I prefer overcast skies when visiting the redwoods; sunlight creates harsh contrast which makes it difficult to see details. Fortunately, this area receives close to 70 inches of rain a year, which means plenty of cloudy days. A light mist would be even better, but unless you live in the area, you have to take what you can get.

We were lucky—the sun didn’t come out until we were at almost through—and I managed to take a number of photos that I’m very happy with. I hope you will enjoy them, too!

While the coast redwood (Sequoia sempervirens) doesn’t quite reach the massive girth of the giant sequoia (Sequoiadendron giganteum), it is the world’s tallest tree. A coast redwood nicknamed Hyperion is currently the world’s tallest at 379 ft. (115 m).
One of the most beautiful roads in the country
My mother for size comparison
This tree had a diameter of 10 ft.--impressive but nowhere near the 26 ft. of the Lost Monarch, considered the world’s largest (albeit not tallest) coast redwood
Two more giants
Many people are so awed by the large trunks that they forget to look up!
I think the view of the tree tops is the most spectacular sight of all…
…especially when several trees touch at the top
A fallen giant.
The other half is on the other side of the road.
Dead redwoods become a refuge for deciduous trees which find rich nutrients inside the decaying redwood trunk.
I bet this forest didn’t look much different 500 or 1000 years ago!
Interesting mushroom attached to the trunk of a redwood. Does anybody know what kind it is?

More posts from our trip to Southern Oregon:

Tuesday, July 19, 2011

Living fossil

In yesterday’s post I wrote about a surprising encounter in Brookings, Oregon with Chilean rhubarb, Gunnera tinctoria, also known as “dinosaur food” because of its primeval look. On our explorations of the beaches around Brookings we encountered another category of plants that are equally reminiscent of the age of dinosaurs: horsetail rushes, also known as snake grass or puzzle grass.
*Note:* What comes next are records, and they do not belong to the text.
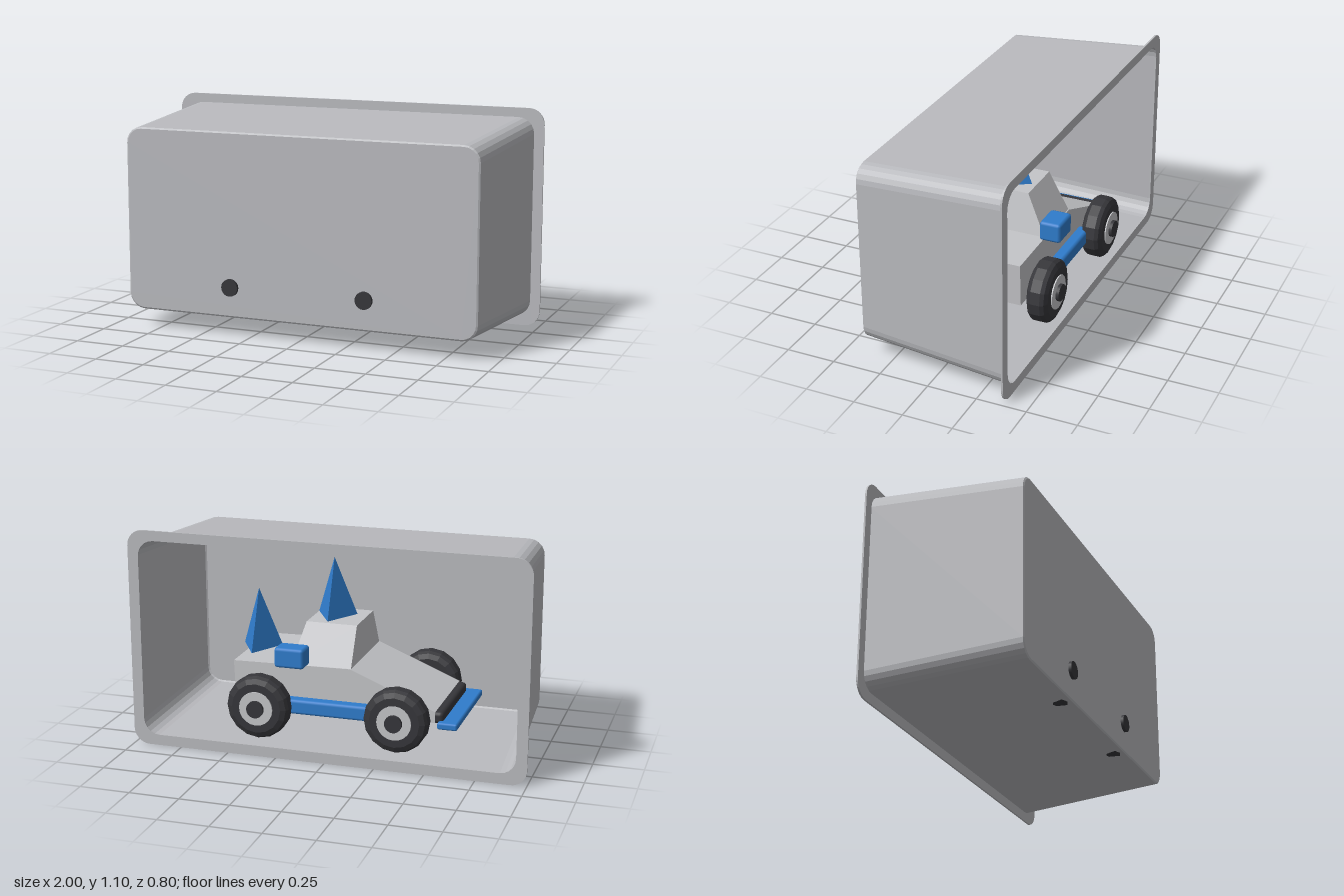
import * as THREE from 'three';
import { RoundedBoxGeometry } from 'three/addons/geometries/RoundedBoxGeometry.js';

const mat = (name, color, side = THREE.FrontSide) => {
  const m = new THREE.MeshStandardMaterial({ color, side });
  m.name = name;
  return m;
};

// Facets a geometry so every face keeps its own normal
const flat = (g) => {
  const f = g.index ? g.toNonIndexed() : g;
  f.computeVertexNormals();
  return f;
};

// Rounded rectangle outline, counter-clockwise, centred on (0, cy)
function outline(hw, hh, r, cy, seg = 5) {
  const pts = [];
  const corners = [[1, -1], [1, 1], [-1, 1], [-1, -1]];
  corners.forEach(([sx, sy], c) => {
    for (let i = 0; i <= seg; i++) {
      const a = (c - 1 + i / seg) * Math.PI / 2;
      pts.push(new THREE.Vector2(sx * (hw - r) + r * Math.cos(a), cy + sy * (hh - r) + r * Math.sin(a)));
    }
  });
  return pts;
}

// Skin through equal-length cross-sections [{z, pts}], with optional end caps
function loft(sections, capStart, capEnd) {
  const pos = [];
  const v = (s, i) => {
    const p = s.pts[i % s.pts.length];
    return [p.x, p.y, s.z];
  };
  const n = sections[0].pts.length;
  for (let k = 0; k + 1 < sections.length; k++) {
    const s = sections[k], t = sections[k + 1];
    for (let i = 0; i < n; i++) {
      pos.push(...v(s, i), ...v(s, i + 1), ...v(t, i + 1), ...v(s, i), ...v(t, i + 1), ...v(t, i));
    }
  }
  const first = sections[0], last = sections[sections.length - 1];
  for (let i = 1; i < n - 1; i++) {
    if (capStart) pos.push(...v(first, 0), ...v(first, i + 1), ...v(first, i));
    if (capEnd) pos.push(...v(last, 0), ...v(last, i), ...v(last, i + 1));
  }
  const g = new THREE.BufferGeometry();
  g.setAttribute('position', new THREE.Float32BufferAttribute(pos, 3));
  g.computeVertexNormals();
  return g;
}

export function createModel() {
  const model = new THREE.Group();
  model.name = 'carInTray';
  const trayGrey = mat('trayGrey', 0xb9babe, THREE.DoubleSide);
  const bodyGrey = mat('bodyGrey', 0xc4c5c8);
  const blue = mat('blue', 0x2f7ccc);
  const black = mat('black', 0x36363a);

  const add = (parent, name, geo, material, x = 0, y = 0, z = 0) => {
    const m = new THREE.Mesh(geo, material);
    m.name = name;
    m.position.set(x, y, z);
    parent.add(m);
    return m;
  };

  // Tray: tapered tub, open at the back, closed at the front
  const tray = new THREE.Group();
  tray.name = 'tray';
  model.add(tray);
  add(tray, 'tub', loft([
    { z: -0.38, pts: outline(0.95, 0.502, 0.08, 0.552) },
    { z: 0.38, pts: outline(0.91, 0.458, 0.08, 0.552) },
    { z: 0.385, pts: outline(0.902, 0.45, 0.072, 0.552) },
  ], false, true), trayGrey);

  // Flat rim around the opening
  const rim = new THREE.Shape(outline(1, 0.55, 0.08, 0.55, 8));
  rim.holes.push(new THREE.Path(outline(0.946, 0.498, 0.08, 0.552).reverse()));
  add(tray, 'rim', new THREE.ExtrudeGeometry(rim, { depth: 0.009, bevelEnabled: false }), trayGrey, 0, 0, -0.384);

  // Car, nose towards -x
  const car = new THREE.Group();
  car.name = 'car';
  model.add(car);

  const side = new THREE.Shape([
    [0.5, 0.22], [0.51, 0.44], [-0.09, 0.45], [-0.52, 0.275], [-0.52, 0.22],
  ].map(([x, y]) => new THREE.Vector2(x, y)));
  add(car, 'body', new THREE.ExtrudeGeometry(side, { depth: 0.5, bevelEnabled: false }), bodyGrey, 0, 0, -0.25);

  // Cabin: box with its top drawn in
  const cabin = new THREE.BoxGeometry(0.31, 0.2, 0.5);
  const p = cabin.attributes.position;
  for (let i = 0; i < p.count; i++) {
    if (p.getY(i) > 0) {
      p.setZ(i, p.getZ(i) * 0.56);
      p.setX(i, p.getX(i) > 0 ? 0.105 : -0.153);
    }
  }
  add(car, 'cabin', flat(cabin), bodyGrey, 0.06, 0.54, 0);

  // Bumpers
  add(car, 'noseBumper', new RoundedBoxGeometry(0.06, 0.06, 0.5, 2, 0.02), black, -0.53, 0.245, 0);
  add(car, 'frontBlade', new RoundedBoxGeometry(0.1, 0.035, 0.56, 1, 0.01), blue, -0.585, 0.215, 0);

  // Three-sided spikes on the tail and the roof
  for (const [name, x, y] of [['tailSpike', 0.465, 0.595], ['roofSpike', 0.065, 0.785]]) {
    const g = new THREE.ConeGeometry(0.12, 0.31, 3);
    g.rotateY(Math.PI);
    add(car, name, flat(g), blue, x, y, 0);
  }

  // Wheel pieces
  const tyre = flat(new THREE.LatheGeometry([
    [0, -0.055], [0.125, -0.055], [0.15, -0.043], [0.16, -0.025],
    [0.16, 0.025], [0.15, 0.043], [0.125, 0.055], [0, 0.055],
  ].map(([r, y]) => new THREE.Vector2(r, y)), 16).rotateX(Math.PI / 2));
  const disc = (r, d) => new THREE.CylinderGeometry(r, r, d, 20).rotateX(Math.PI / 2);

  for (const x of [-0.35, 0.35]) {
    add(car, 'axle', disc(0.035, 0.6), black, x, 0.245, 0);
    for (const s of [-1, 1]) {
      const wheel = new THREE.Group();
      wheel.name = 'wheel';
      wheel.position.set(x, 0.245, 0);
      car.add(wheel);
      add(wheel, 'tyre', tyre, black, 0, 0, s * 0.323);
      add(wheel, 'hub', disc(0.086, 0.06), bodyGrey, 0, 0, s * 0.354);
      add(wheel, 'hubCap', disc(0.043, 0.06), black, 0, 0, s * 0.37);
    }
  }

  // Side skirts and side pods
  for (const s of [-1, 1]) {
    add(car, 'sideSkirt', new RoundedBoxGeometry(0.5, 0.075, 0.07, 1, 0.015), blue, 0, 0.245, s * 0.27);
    add(car, 'sidePod', new RoundedBoxGeometry(0.15, 0.1, 0.11, 1, 0.015), blue, 0.19, 0.505, s * 0.295);
  }

  return model;
}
In the banks adjoining the creeks that flow into the ocean, the horsetail rushes (Equisetum) are often the dominant species. Scouring rush (Equisetum hyemale) is a well-known ornamental and frequently sold in nurseries and garden centers. Native to moist forests and stream banks throughout the temperate regions of North America and Eurasia (and naturalized in Australia and New Zealand), it can easily become invasive if not controlled. I love its minimalistic, archaic look and have one growing in a container next in our backyard. I was excited to find one growing in the wild.

Scouring rush (Equisetum hyemale)

Giant horsetail (Equisetum telmateia var. braunii) is even bigger. The largest Equisetum species outside the tropics, it can grow to 7 or 8 feet. The ones we saw were in the 3-4 foot range, growing in dense stands. The stems have numerous branches which grow in tight whorls. The result is a highly architectural look that would be a great addition to any pond or bog garden as long as there is some form of containment. Left unchecked, giant horsetail can easily take over. It is on many invasive-species lists and apparently is difficult to eradicate because of its deep roots (according to Wikipedia, giant horsetail has been “observed to penetrate 4 meters [12 ft.] into wet clay soil, spreading laterally in multiple layers”).

Giant horsetail (Equisetum telmateia var. braunii)
The coloration of the stems can be quite spectacular
Close-up of branches radiating outward from the stem

As is the case with running bamboo, planting any species of Equisetum in your garden requires rigorous checks to ensure that no strays escape from the designated area. The easiest solution is to plant them in a container where it’s much easier to keep an eye out for runaway rhizomes.

This is not a plant for the faint-of-heart (or gardeners who prefer a hands-off approach), but if you have the necessary discipline Equisetum adds a unique, almost otherworldly flair to many landscaping styles, especially exotic and contemporary gardens.

More posts from our trip to Southern Oregon: